Last month Transportation Secretary Ray LaHood announced a recent policy change with regards to bicycles which is now beginning to encounter a few roadblocks along the way. According to the DOT, the intent of the policy change is to "reflect the Department’s support for the development of fully integrated active transportation networks, and that the establishment of well-connected walking and bicycling networks is an important component for livable communities" The policy goes onto recognize that walking and bicycling contribute to family-friendly communities, helps to reduce vehicle emissions and fuel use and also promotes physical activity and health. According to the Associated Press, the new policy is an extension of the Obama administration's livability initiative, which regards the creation of alternatives to driving – buses, streetcars, trolleys and trains, as well as biking and walking – as central to solving the nation's transportation woes.

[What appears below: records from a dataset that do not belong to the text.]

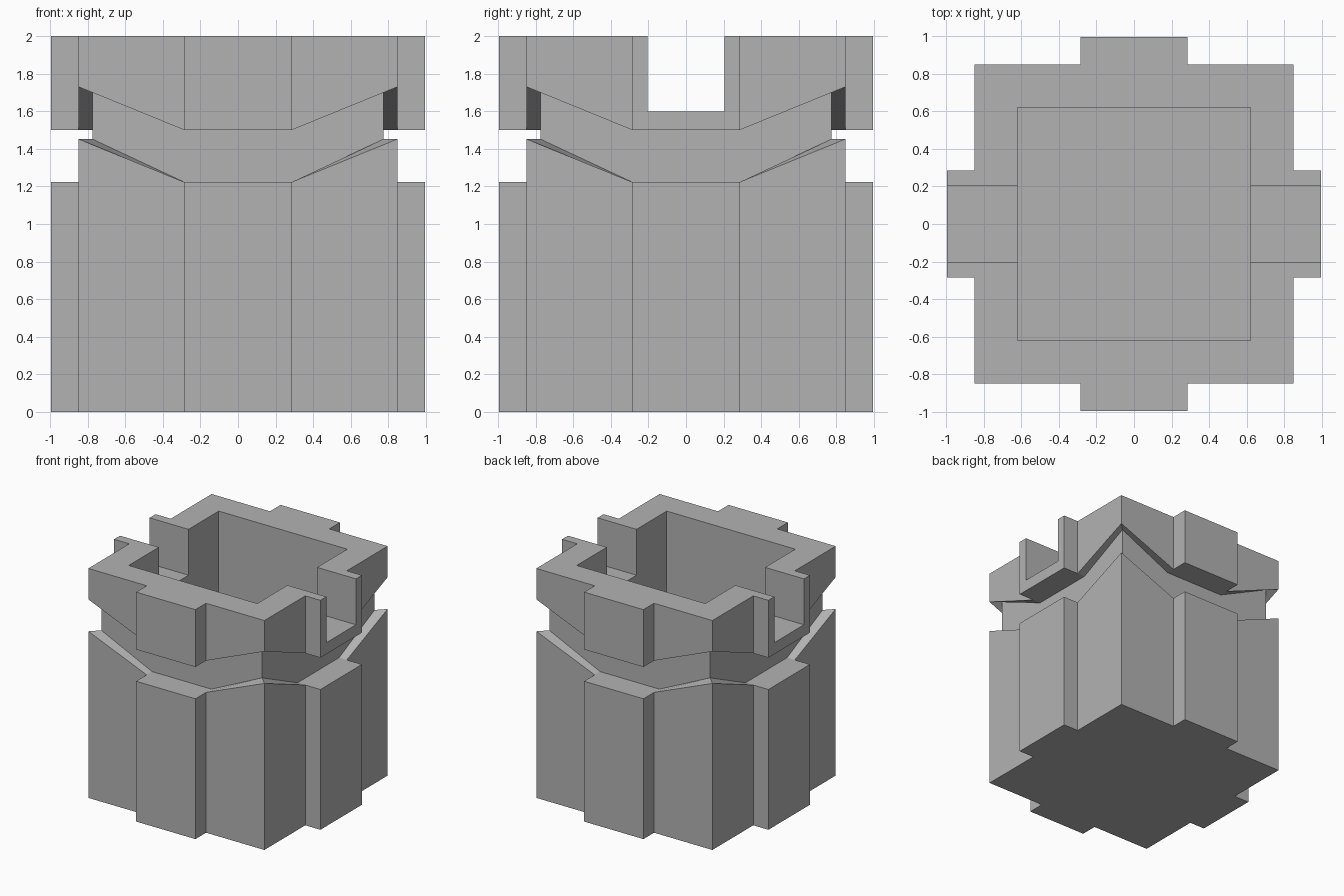
import bpy, bmesh

if "Cube" in bpy.data.objects:
    bpy.data.objects.remove(bpy.data.objects["Cube"])

R, RIB, HALF, NECK = 0.849, 0.995, 0.286, 0.775


def four_sides(side):
    """Repeat one side's (x, y, z) points around the four sides."""
    pts = []
    for _ in range(4):
        pts += side
        side = [(-y, x, z) for x, y, z in side]
    return pts


def outer_loop(bm, z_mid, z_corner):
    return [bm.verts.new(p) for p in four_sides([
        (-HALF, -R, z_mid), (-HALF, -RIB, z_mid), (HALF, -RIB, z_mid),
        (HALF, -R, z_mid), (R, -R, z_corner)])]


def neck_loop(bm, z_mid, z_corner):
    return [bm.verts.new(p) for p in four_sides([
        (-HALF, -NECK, z_mid), (HALF, -NECK, z_mid), (NECK, -NECK, z_corner)])]


def bridge(bm, a, b):
    n = len(a)
    for i in range(n):
        j = (i + 1) % n
        bm.faces.new((a[i], a[j], b[j], b[i]))


def ledge(bm, o, k):
    """Ledge between the ribbed outline and the square neck."""
    for s in range(4):
        i, j = s * 5, s * 3
        i2, j2 = (i + 5) % 20, (j + 3) % 12
        bm.faces.new(o[i:i + 4] + [k[j + 1], k[j]])
        bm.faces.new((o[i + 3], o[i + 4], k[j + 2], k[j + 1]))
        bm.faces.new((o[i + 4], o[i2], k[j2], k[j + 2]))


def box_cutter(name, hx, hy, z0, z1):
    bpy.ops.mesh.primitive_cube_add(size=2, location=(0, 0, (z0 + z1) / 2))
    ob = bpy.context.object
    ob.name = name
    ob.scale = (hx, hy, (z1 - z0) / 2)
    ob.hide_render = True
    ob.display_type = 'WIRE'
    ob.data.materials.append(grey)
    return ob


# Dark grey colour
grey = bpy.data.materials.new("dark_grey")
grey.diffuse_color = (0.45, 0.45, 0.45, 1)
grey.use_nodes = True
grey.node_tree.nodes["Principled BSDF"].inputs["Base Color"].default_value = grey.diffuse_color

# Ribbed body, recessed neck and ribbed rim as one shell
bm = bmesh.new()
base = outer_loop(bm, 0, 0)
shoulder = outer_loop(bm, 1.223, 1.452)
neck_low = neck_loop(bm, 1.223, 1.452)
neck_high = neck_loop(bm, 1.5, 1.73)
rim_low = outer_loop(bm, 1.5, 1.73)
rim_top = outer_loop(bm, 2, 2)
bm.faces.new(base)
bridge(bm, base, shoulder)
ledge(bm, shoulder, neck_low)
bridge(bm, neck_low, neck_high)
ledge(bm, rim_low, neck_high)
bridge(bm, rim_low, rim_top)
bm.faces.new(rim_top)
bmesh.ops.recalc_face_normals(bm, faces=bm.faces[:])
mesh = bpy.data.meshes.new("ribbed_pot")
bm.to_mesh(mesh)
bm.free()
mesh.materials.append(grey)
pot = bpy.data.objects.new("ribbed_pot", mesh)
bpy.context.collection.objects.link(pot)

# Square cavity and the two side notches
cutters = [box_cutter("cavity_cutter", 0.62, 0.62, 1.0, 2.3),
           box_cutter("notch_cutter", 1.3, 0.204, 1.6, 2.3)]
for c in cutters:
    m = pot.modifiers.new(c.name, 'BOOLEAN')
    m.operation = 'DIFFERENCE'
    m.solver = 'EXACT'
    m.object = c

Already opponents have balked at the idea calling the policy nonsensical, and a check of numerous blog posts reveal that many are concerned that this is a replacement of motorized vehicles. But a quick review of the policy itself clearly states that is not the case, but that equal measure should be given to alternative means of transport. I applaud this effort. Driving through the many new subdivisions in Illinois and many new communities around the country, one thing that is noticed is that there are very few sidewalks along roads and very few bike paths if any at all. Walkers and cyclists are forced to battle for space with cars and trucks which in many times leads to not so safe encounters. Studies have shown that communities with sidewalks and biking paths show lower rates of obesity as people now have the option of walking if they so choose. I remember years ago in one suburban community where I lived, I had to get into the car to drive 2 minutes to the store because due to the lack of sidewalks, walking was not a safe option, and running outdoors outside of my complex grounds was simply out of the question.
Of course this brings up questions of funding and how to best manage that. Will bicycle licensing fees be imposed on cyclists as they are now applied to motorists? Who knows? Would that be fair? Why not? Whatever the case, many will agree with the policy’s stance that walking and bicycling should not be an afterthought when it comes to roadway design and that providing useful and safe means of transport for all is a good thing.
Check out the full article from the Associated Press:
Transportation's bicycle policy hits potholes